From the data below, copy exactly the lines that lie between the one holding "m.diffuse_color = (*rgb, 1)" and the one holding "(y, z) outline", including both, and nothing more.
==== MATERIAL SUPPLIED ====
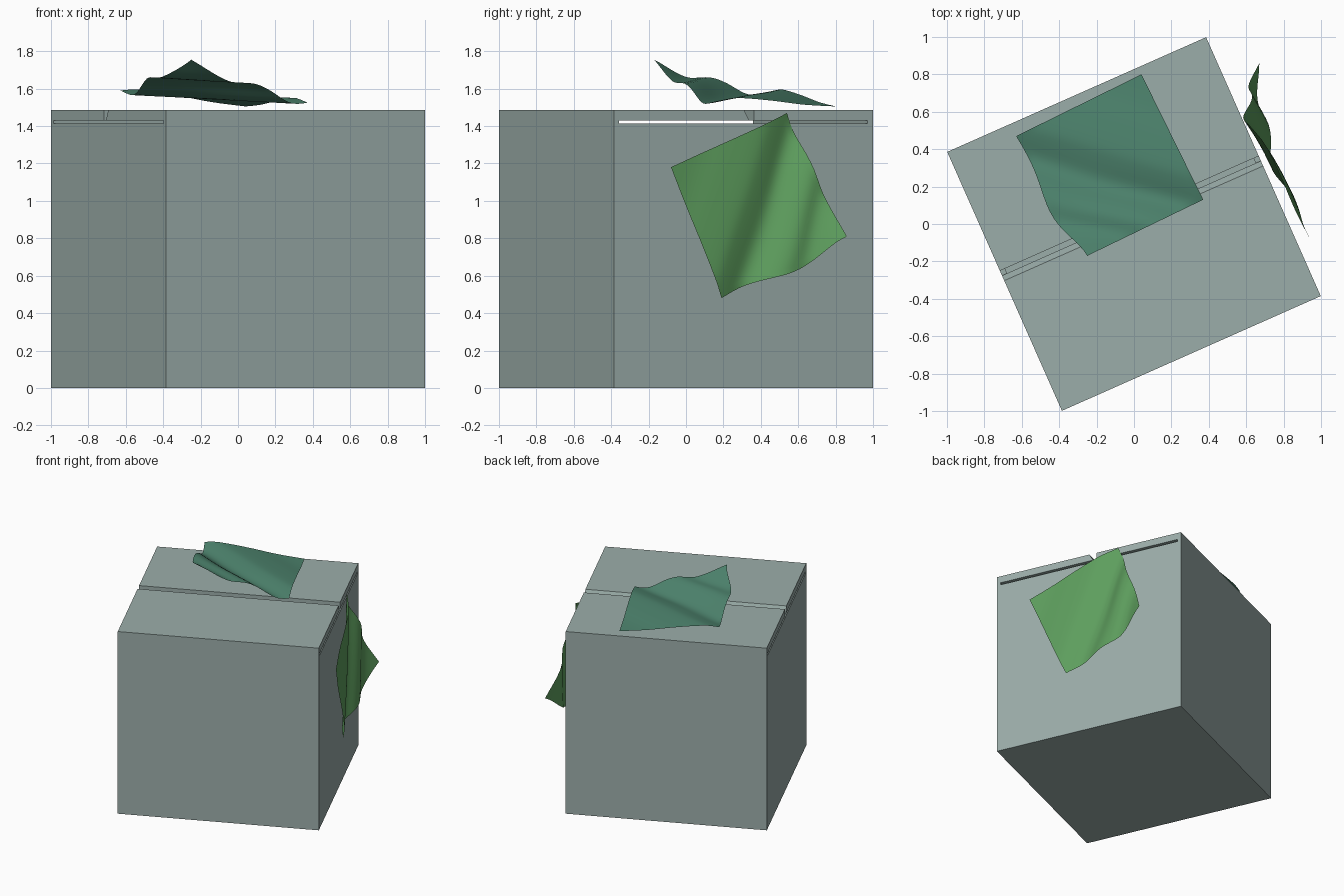
import bpy, bmesh, math
from mathutils import Vector, Matrix

if "Cube" in bpy.data.objects:
    bpy.data.objects.remove(bpy.data.objects["Cube"])

ROT = Matrix.Rotation(math.radians(23.9), 4, 'Z')
H, W = 0.757, 0.03          # half width, wall thickness
TOP, SLOT_LO, SLOT_HI = 1.485, 1.413, 1.43


def material(name, rgb):
    m = bpy.data.materials.new(name)
    m.diffuse_color = (*rgb, 1)
    m.use_nodes = True
    m.node_tree.nodes["Principled BSDF"].inputs["Base Color"].default_value = m.diffuse_color
    return m


def add_object(name, bm, mat):
    me = bpy.data.meshes.new(name)
    bm.to_mesh(me)
    bm.free()
    me.materials.append(mat)
    ob = bpy.data.objects.new(name, me)
    bpy.context.collection.objects.link(ob)
    return ob


def extrude_profile(name, pts, x0, x1, mat):
    """Closed (y, z) outline pushed along local x, turned with the box."""
    bm = bmesh.new()
    face = bm.faces.new([bm.verts.new((x0, y, z)) for y, z in pts])
    out = bmesh.ops.extrude_face_region(bm, geom=[face])
    moved = [v for v in out['geom'] if isinstance(v, bmesh.types.BMVert)]
    bmesh.ops.translate(bm, verts=moved, vec=(x1 - x0, 0, 0))
    bmesh.ops.recalc_face_normals(bm, faces=bm.faces)
    ob = add_object(name, bm, mat)
    ob.matrix_world = ROT
    return ob


def spline(pts, x):
    """Smooth curve through (x, value) points."""
    n = len(pts)
    x = min(max(x, pts[0][0]), pts[-1][0])
    i = max(k for k in range(n - 1) if pts[k][0] <= x)

    def slope(k):
        a, b = pts[max(k - 1, 0)], pts[min(k + 1, n - 1)]
        return (b[1] - a[1]) / (b[0] - a[0])
    (xa, ya), (xb, yb) = pts[i], pts[i + 1]
    d = xb - xa
    u = (x - xa) / d
    return ((2*u**3 - 3*u**2 + 1) * ya + (u**3 - 2*u**2 + u) * d * slope(i)
            + (3*u**2 - 2*u**3) * yb + (u**3 - u**2) * d * slope(i + 1))


# Fold height across the diagonal creases
FOLDS = [(-.95, .085), (-.67, .09), (-.4, .107), (-.12, .115), (0, .1),
         (.2, .075), (.4, .14), (.5, .16), (.7, .16), (1, .255)]


def fold(s, t):
    return spline(FOLDS, t - 0.92 * s) - 0.08 * s


def bilinear(a, b, c, d, s, t):
    return (a*(1-s) + b*s) * (1-t) + (d*(1-s) + c*s) * t


def sheet(name, corners, normal, mat, n=24):
    """Creased single-sided sheet spanning four corners."""
    a, b, c, d = map(Vector, corners)
    normal = Vector(normal)
    flat = [fold(*st) for st in ((0, 0), (1, 0), (1, 1), (0, 1))]
    bm = bmesh.new()
    grid = []
    for j in range(n + 1):
        row = []
        for i in range(n + 1):
            s, t = i / n, j / n
            p = bilinear(a, b, c, d, s, t)
            p += normal * (fold(s, t) - bilinear(*flat, s, t))
            p += (a - b) * 0.07 * (1 - s) * math.sin(math.pi * t**1.5)**2
            row.append(bm.verts.new(p))
        grid.append(row)
    for j in range(n):
        for i in range(n):
            f = bm.faces.new((grid[j][i], grid[j+1][i], grid[j+1][i+1], grid[j][i+1]))
            f.smooth = True
    return add_object(name, bm, mat)


box_mat = material("box_grey_green", (.33, .42, .40))
teal = material("sheet_teal", (.075, .23, .155))
green = material("sheet_green", (.11, .34, .11))

# Box shell: floor, two walls and two lid flaps with a narrow gap between them
I = H - W
extrude_profile("box_shell", [
    (-H, 0), (H, 0), (H, TOP), (.062, TOP), (.062, SLOT_HI), (I, SLOT_HI),
    (I, W), (-I, W), (-I, SLOT_HI), (.034, SLOT_HI), (.004, TOP), (-H, TOP)],
    -H, H, box_mat)

# End walls stop just below the flaps, leaving a thin slot
wall = [(-I, W), (I, W), (I, SLOT_LO), (-I, SLOT_LO)]
extrude_profile("left_end_wall", wall, -H, -I, box_mat)
extrude_profile("right_end_wall", wall, I, H, box_mat)

# Creased sheets resting on the lid and against the right side
sheet("top_sheet", [(-.63, .47, 1.59), (.04, .80, 1.505),
                    (.37, .13, 1.525), (-.25, -.17, 1.755)], (0, 0, 1), teal)
sheet("side_sheet", [(.815, .19, .48), (.94, -.08, 1.18),
                     (.605, .54, 1.47), (.67, .86, .81)], (.914, .405, 0), green)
====
-- TASK OUTPUT --
    m.diffuse_color = (*rgb, 1)
    m.use_nodes = True
    m.node_tree.nodes["Principled BSDF"].inputs["Base Color"].default_value = m.diffuse_color
    return m


def add_object(name, bm, mat):
    me = bpy.data.meshes.new(name)
    bm.to_mesh(me)
    bm.free()
    me.materials.append(mat)
    ob = bpy.data.objects.new(name, me)
    bpy.context.collection.objects.link(ob)
    return ob


def extrude_profile(name, pts, x0, x1, mat):
    """Closed (y, z) outline pushed along local x, turned with the box."""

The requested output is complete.